*GOAL OF THE EXERCISE*: Take the data below and copy exactly the lines starting at the one with "front and back" and finishing at the one with "const merlonPlan = (h, a)", both included.

(Entries taken from a collection)
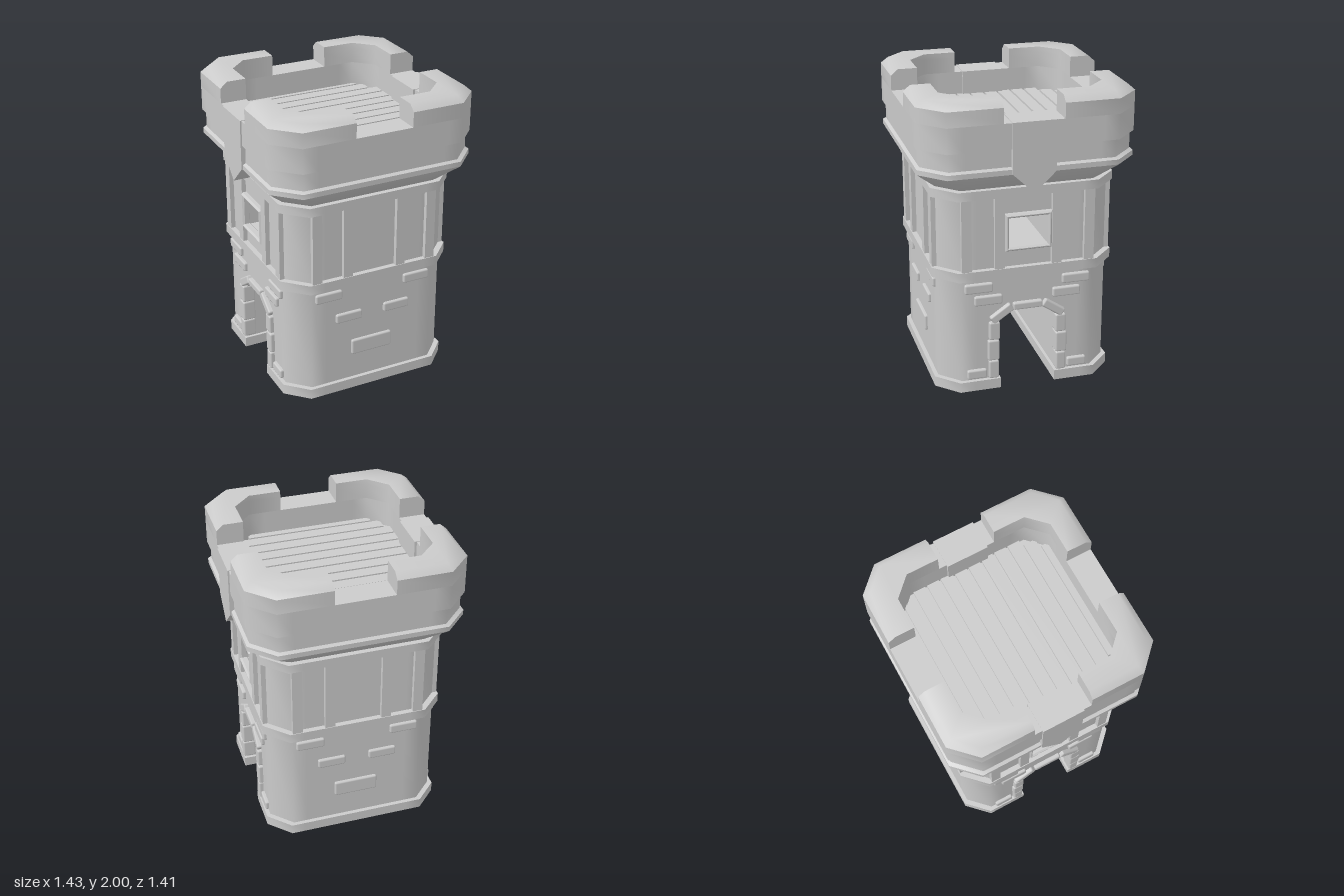
import * as THREE from 'three';
import { toCreasedNormals } from 'three/addons/utils/BufferGeometryUtils.js';
import { RoundedBoxGeometry } from 'three/addons/geometries/RoundedBoxGeometry.js';

const CREASE = 0.8; // softens the 45 degree corners only
const mat = new THREE.MeshStandardMaterial({ color: 0xcccccc });

function add(parent, name, geo) {
  const mesh = new THREE.Mesh(geo, mat);
  mesh.name = name;
  parent.add(mesh);
  return mesh;
}

function box(parent, name, w, h, d, x, y, z) {
  const mesh = add(parent, name, new THREE.BoxGeometry(w, h, d));
  mesh.position.set(x, y, z);
  return mesh;
}

// Square plan with cut corners: half width h, corners start at a
function octagon(h, a) {
  const pts = [];
  const m = a - 0.1;
  for (let k = 0; k < 4; k++) {
    const c = Math.round(Math.cos(k * Math.PI / 2)), s = Math.round(Math.sin(k * Math.PI / 2));
    for (const v of [-a, -m, m, a]) pts.push([h * c - v * s, h * s + v * c]);
  }
  return pts;
}

// Skin over stacked plans [points, y], capped at both ends
function loft(rings) {
  const pos = [];
  const n = rings[0][0].length;
  const put = (r, i) => {
    const [p, y] = rings[r];
    pos.push(p[i % n][0], y, p[i % n][1]);
  };
  for (let r = 0; r < rings.length - 1; r++) {
    for (let i = 0; i < n; i++) {
      put(r, i); put(r + 1, i); put(r + 1, i + 1);
      put(r, i); put(r + 1, i + 1); put(r, i + 1);
    }
  }
  const last = rings.length - 1;
  for (const r of [0, last]) {
    const flat = rings[r][0].map(([x, z]) => new THREE.Vector2(x, z));
    for (const [a, b, c] of THREE.ShapeUtils.triangulateShape(flat, [])) {
      put(r, a); put(r, r ? c : b); put(r, r ? b : c);
    }
  }
  const geo = new THREE.BufferGeometry();
  geo.setAttribute('position', new THREE.Float32BufferAttribute(pos, 3));
  geo.computeVertexNormals();
  return toCreasedNormals(geo, CREASE);
}

const shapeOf = (pts) => new THREE.Shape(pts.map(([x, y]) => new THREE.Vector2(x, y)));

// Half of an octagonal plan beyond the passage (|z| > w), optionally a hollow wall of thickness t
function halfPlan(h, a, w) {
  const right = [[h, w], [h, a - 0.1], [h, a], [a, h], [a - 0.1, h]];
  return [...right, ...right.map(([x, y]) => [-x, y]).reverse()];
}
function halves(parent, name, h, a, w, y0, y1, t = 0) {
  const shape = shapeOf(halfPlan(h, a, w));
  if (t) shape.holes.push(shapeOf(halfPlan(h - t, a - t * 0.41, w + t)));
  const geo = new THREE.ExtrudeGeometry(shape, { depth: y1 - y0, bevelEnabled: false });
  geo.rotateX(-Math.PI / 2).translate(0, y0, 0);
  const smooth = toCreasedNormals(geo, CREASE);
  add(parent, name + 'Back', smooth);
  add(parent, name + 'Front', smooth).rotation.y = Math.PI;
}

// Chamfered stone on a wall whose outside is local +z
function stone(parent, name, u, y, w, h, out, depth = 0.06, roll = 0) {
  const mesh = add(parent, name, new RoundedBoxGeometry(w, h, depth, 1, 0.012));
  mesh.position.set(u, y, out - depth / 2);
  mesh.rotation.z = roll;
}

// Group whose local +z faces side k (0 front, 1 left, 2 back, 3 right)
function side(parent, name, k) {
  const g = new THREE.Group();
  g.name = name;
  g.rotation.y = k * Math.PI / 2;
  parent.add(g);
  return g;
}

export function createModel() {
  const tower = new THREE.Group();
  tower.name = 'tower';

  // Lower storey: two hollow halves with an arched passage between
  halves(tower, 'plinth', 0.6, 0.46, 0.185, 0, 0.07, 0.05);
  halves(tower, 'lowerWall', 0.573, 0.44, 0.205, 0.04, 0.8, 0.03);
  const arch = shapeOf([[-0.205, 0.47], [-0.1, 0.565], [0.1, 0.565], [0.205, 0.47], [0.205, 0.8], [-0.205, 0.8]]);
  const archGeo = new THREE.ExtrudeGeometry(arch, { depth: 1.146, bevelEnabled: false });
  add(tower, 'archVault', archGeo.translate(0, 0, -0.573).rotateY(Math.PI / 2));

  // Upper storey: walls with a window running through
  add(tower, 'middleBand', loft([[octagon(0.605, 0.46), 0.795], [octagon(0.605, 0.46), 0.86]]));
  halves(tower, 'upperWall', 0.57, 0.44, 0.132, 0.85, 1.35);
  box(tower, 'wallBelowWindow', 1.14, 0.145, 0.264, 0, 0.922, 0);
  box(tower, 'wallAboveWindow', 1.14, 0.145, 0.264, 0, 1.278, 0);
  add(tower, 'upperBand', loft([[octagon(0.605, 0.46), 1.345], [octagon(0.605, 0.46), 1.405]]));

  for (let k = 0; k < 4; k++) {
    // Timber posts on each side
    const posts = side(tower, 'posts', k);
    for (const u of [-0.408, -0.19, 0.19, 0.408]) box(posts, 'post', 0.066, 0.5, 0.06, u, 1.1, 0.57);

    if (k % 2 === 0) {
      // Raised bricks on front and back
      const bricks = side(tower, 'wallBricks', k);
      for (const s of [-1, 1]) {
        stone(bricks, 'brick', s * 0.32, 0.733, 0.19, 0.066, 0.593);
        stone(bricks, 'brick', s * 0.175, 0.552, 0.188, 0.066, 0.593);
      }
      stone(bricks, 'wideBrick', -0.007, 0.307, 0.295, 0.11, 0.593);
    } else {
      // Gate side: bricks, arch stones and window frame
      const gate = side(tower, 'gateSide', k);
      for (const s of [-1, 1]) {
        stone(gate, 'brick', s * 0.327, 0.733, 0.188, 0.066, 0.597);
        stone(gate, 'brick', s * 0.264, 0.643, 0.188, 0.066, 0.597);
        stone(gate, 'brick', s * 0.343, 0.115, 0.132, 0.064, 0.597);
        stone(gate, 'archStone', s * 0.23, 0.14, 0.068, 0.13, 0.603, 0.09);
        stone(gate, 'archStone', s * 0.231, 0.28, 0.078, 0.146, 0.603, 0.09);
        stone(gate, 'archStone', s * 0.225, 0.42, 0.072, 0.128, 0.603, 0.09);
        stone(gate, 'archStone', s * 0.175, 0.538, 0.165, 0.058, 0.603, 0.09, -s * 0.6);
      }
      stone(gate, 'keyStone', 0, 0.579, 0.2, 0.05, 0.603, 0.09);

      const frame = shapeOf([[-0.145, 0.985], [0.145, 0.985], [0.145, 1.215], [-0.145, 1.215]]);
      frame.holes.push(shapeOf([[-0.14, 0.99], [0.14, 0.99], [0.14, 1.21], [-0.14, 1.21]]));
      const frameGeo = new THREE.ExtrudeGeometry(frame, {
        depth: 0.035, bevelSize: 0.01, bevelThickness: 0.012, bevelSegments: 1,
      });
      add(gate, 'windowFrame', frameGeo.translate(0, 0, 0.561));

      // Pointed shield block through the parapet
      const shield = shapeOf([[0, 1.4], [0.142, 1.535], [0.142, 1.864], [-0.142, 1.864], [-0.142, 1.535]]);
      const shieldGeo = new THREE.ExtrudeGeometry(shield, { depth: 0.2, bevelEnabled: false });
      add(gate, 'shieldBlock', shieldGeo.translate(0, 0, 0.515));
    }
  }

  // Flared parapet, hollow down to the deck
  const outline = [
    [0.565, 0.43, 1.4], [0.705, 0.55, 1.53], [0.705, 0.55, 1.563], [0.685, 0.535, 1.575],
    [0.685, 0.535, 1.69], [0.705, 0.55, 1.695], [0.705, 0.55, 1.86], [0.53, 0.41, 1.86], [0.53, 0.41, 1.685],
  ];
  add(tower, 'parapet', loft(outline.map(([h, a, y]) => [octagon(h, a), y])));

  // Corner merlons with a bevelled outer edge
  const merlonPlan = (h, a) => [[h, 0.195], [h, a], [a, h], [0.195, h],
    [0.195, 0.53], [0.41, 0.53], [0.53, 0.41], [0.53, 0.195]];
  const merlonGeo = loft([[merlonPlan(0.705, 0.55), 1.86], [merlonPlan(0.705, 0.55), 1.96],
    [merlonPlan(0.66, 0.53), 2]]);
  for (let k = 0; k < 4; k++) add(tower, 'merlon', merlonGeo).rotation.y = k * Math.PI / 2;

  // Deck planks, shortened to follow the cut corners
  for (let k = -6; k <= 5; k++) {
    const z0 = Math.max(-0.53, k * 0.097), z1 = Math.min(0.53, k * 0.097 + 0.083);
    const far = Math.max(Math.abs(z0), Math.abs(z1));
    const half = Math.min(0.53, 0.96 - far);
    box(tower, 'plank', half * 2, 0.03, z1 - z0, 0, 1.69, (z0 + z1) / 2);
  }
  return tower;
}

*ANSWER BELOW*:
      // Raised bricks on front and back
      const bricks = side(tower, 'wallBricks', k);
      for (const s of [-1, 1]) {
        stone(bricks, 'brick', s * 0.32, 0.733, 0.19, 0.066, 0.593);
        stone(bricks, 'brick', s * 0.175, 0.552, 0.188, 0.066, 0.593);
      }
      stone(bricks, 'wideBrick', -0.007, 0.307, 0.295, 0.11, 0.593);
    } else {
      // Gate side: bricks, arch stones and window frame
      const gate = side(tower, 'gateSide', k);
      for (const s of [-1, 1]) {
        stone(gate, 'brick', s * 0.327, 0.733, 0.188, 0.066, 0.597);
        stone(gate, 'brick', s * 0.264, 0.643, 0.188, 0.066, 0.597);
        stone(gate, 'brick', s * 0.343, 0.115, 0.132, 0.064, 0.597);
        stone(gate, 'archStone', s * 0.23, 0.14, 0.068, 0.13, 0.603, 0.09);
        stone(gate, 'archStone', s * 0.231, 0.28, 0.078, 0.146, 0.603, 0.09);
        stone(gate, 'archStone', s * 0.225, 0.42, 0.072, 0.128, 0.603, 0.09);
        stone(gate, 'archStone', s * 0.175, 0.538, 0.165, 0.058, 0.603, 0.09, -s * 0.6);
      }
      stone(gate, 'keyStone', 0, 0.579, 0.2, 0.05, 0.603, 0.09);

      const frame = shapeOf([[-0.145, 0.985], [0.145, 0.985], [0.145, 1.215], [-0.145, 1.215]]);
      frame.holes.push(shapeOf([[-0.14, 0.99], [0.14, 0.99], [0.14, 1.21], [-0.14, 1.21]]));
      const frameGeo = new THREE.ExtrudeGeometry(frame, {
        depth: 0.035, bevelSize: 0.01, bevelThickness: 0.012, bevelSegments: 1,
      });
      add(gate, 'windowFrame', frameGeo.translate(0, 0, 0.561));

      // Pointed shield block through the parapet
      const shield = shapeOf([[0, 1.4], [0.142, 1.535], [0.142, 1.864], [-0.142, 1.864], [-0.142, 1.535]]);
      const shieldGeo = new THREE.ExtrudeGeometry(shield, { depth: 0.2, bevelEnabled: false });
      add(gate, 'shieldBlock', shieldGeo.translate(0, 0, 0.515));
    }
  }

  // Flared parapet, hollow down to the deck
  const outline = [
    [0.565, 0.43, 1.4], [0.705, 0.55, 1.53], [0.705, 0.55, 1.563], [0.685, 0.535, 1.575],
    [0.685, 0.535, 1.69], [0.705, 0.55, 1.695], [0.705, 0.55, 1.86], [0.53, 0.41, 1.86], [0.53, 0.41, 1.685],
  ];
  add(tower, 'parapet', loft(outline.map(([h, a, y]) => [octagon(h, a), y])));

  // Corner merlons with a bevelled outer edge
  const merlonPlan = (h, a) => [[h, 0.195], [h, a], [a, h], [0.195, h],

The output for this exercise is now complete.